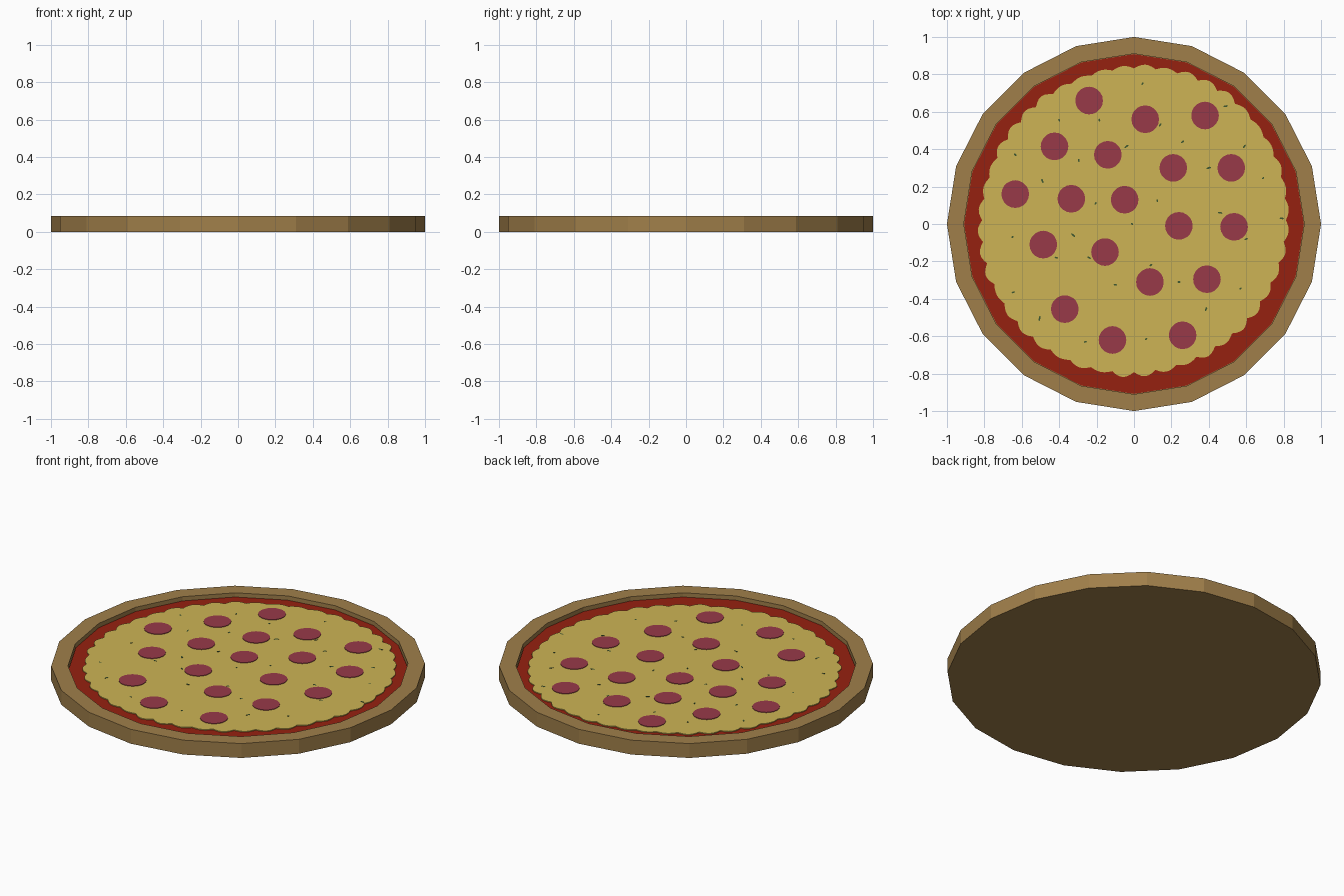
import bpy, bmesh, math, random

if "Cube" in bpy.data.objects:
    bpy.data.objects.remove(bpy.data.objects["Cube"])
random.seed(4)


def material(name, rgb):
    m = bpy.data.materials.new(name)
    lin = [(c / 255 / 12.92) if c < 10 else ((c / 255 + 0.055) / 1.055) ** 2.4 for c in rgb]
    m.diffuse_color = (*lin, 1)
    m.use_nodes = True
    m.node_tree.nodes["Principled BSDF"].inputs["Base Color"].default_value = m.diffuse_color
    return m


CRUST = material("baked_crust", (160, 127, 74))
SAUCE = material("tomato_sauce", (150, 33, 16))
CHEESE = material("melted_cheese", (205, 180, 85))
MEAT = material("pepperoni_red", (152, 58, 73))
HERB = material("herb_green", (62, 88, 48))


def finish(bm, name, mat):
    bmesh.ops.recalc_face_normals(bm, faces=bm.faces)
    mesh = bpy.data.meshes.new(name)
    bm.to_mesh(mesh)
    bm.free()
    mesh.materials.append(mat)
    obj = bpy.data.objects.new(name, mesh)
    bpy.context.collection.objects.link(obj)
    return obj


def circle(cx, cy, rx, ry, sides, turn=0.0):
    pts = []
    for i in range(sides):
        a = 2 * math.pi * i / sides
        x, y = rx * math.cos(a), ry * math.sin(a)
        pts.append((cx + x * math.cos(turn) - y * math.sin(turn),
                    cy + x * math.sin(turn) + y * math.cos(turn)))
    return pts


def plate(bm, outline, z0, z1):
    """Flat slab with the given outline."""
    low = [bm.verts.new((x, y, z0)) for x, y in outline]
    top = [bm.verts.new((x, y, z1)) for x, y in outline]
    n = len(outline)
    bm.faces.new(low[::-1])
    bm.faces.new(top)
    for i in range(n):
        j = (i + 1) % n
        bm.faces.new((low[i], low[j], top[j], top[i]))


# Crust: 20-sided dish with a flat raised rim
bm = bmesh.new()
rings = [[bm.verts.new((x, y, z)) for x, y in circle(0, 0, r, r, 20)]
         for r, z in ((1, 0), (1, 0.085), (0.91, 0.085), (0.91, 0.055))]
for a, b in zip(rings, rings[1:]):
    for i in range(20):
        j = (i + 1) % 20
        bm.faces.new((a[i], a[j], b[j], b[i]))
bm.faces.new(rings[0][::-1])
bm.faces.new(rings[-1])
finish(bm, "crust", CRUST)

# Sauce layer filling the dish
bm = bmesh.new()
plate(bm, circle(0, 0, 0.908, 0.908, 20), 0.054, 0.061)
finish(bm, "sauce", SAUCE)

# Cheese layer with an uneven scalloped edge
BUMPS, STEPS = 44, 6
outline = []
for b in range(BUMPS):
    amp = random.uniform(0.012, 0.028)
    for s in range(STEPS):
        t = s / STEPS
        a = 2 * math.pi * (b + t) / BUMPS
        r = 0.812 + 0.012 * math.sin(2 * a) + amp * math.sin(math.pi * t)
        outline.append((r * math.cos(a), r * math.sin(a) + 0.02))
bm = bmesh.new()
plate(bm, outline, 0.058, 0.066)
finish(bm, "cheese", CHEESE)

# Pepperoni slices
SLICES = [(-.24, .66), (.06, .56), (.38, .58), (-.425, .415), (-.14, .37), (.21, .3),
          (.52, .3), (-.635, .16), (-.335, .135), (-.05, .13), (.24, -.01), (.535, -.015),
          (-.485, -.11), (-.155, -.15), (.085, -.31), (.39, -.295), (-.37, -.455),
          (-.115, -.62), (.26, -.595)]
bm = bmesh.new()
for x, y in SLICES:
    plate(bm, circle(x, y, 0.074, 0.074, 20), 0.064, 0.069)
finish(bm, "pepperoni_slices", MEAT)

# Herb flakes
FLAKES = [(.045, .75), (.49, .63), (-.4, .555), (-.185, .555), (.14, .53), (-.04, .415),
          (.26, .44), (.59, .415), (-.635, .37), (-.295, .34), (.4, .3), (.69, .245),
          (-.49, .23), (-.205, .11), (.125, .125), (-.01, 0), (.46, .06), (.79, .03),
          (-.65, -.07), (-.325, -.06), (-.415, -.18), (-.24, -.18), (.09, -.22), (.6, -.08),
          (-.1, -.325), (.24, -.31), (.57, -.345), (.385, -.455), (-.645, -.365),
          (-.505, -.505), (-.26, -.63), (.065, -.615)]
bm = bmesh.new()
for x, y in FLAKES:
    w = random.uniform(0.007, 0.015)
    plate(bm, circle(x, y, w, 0.005, 6, random.uniform(0, math.pi)), 0.065, 0.0668)
finish(bm, "herb_flakes", HERB)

Exercise brief ::
Return each line of the data above that includes the word "finish".

Answer for the task ::
def finish(bm, name, mat):
finish(bm, "crust", CRUST)
finish(bm, "sauce", SAUCE)
finish(bm, "cheese", CHEESE)
finish(bm, "pepperoni_slices", MEAT)
finish(bm, "herb_flakes", HERB)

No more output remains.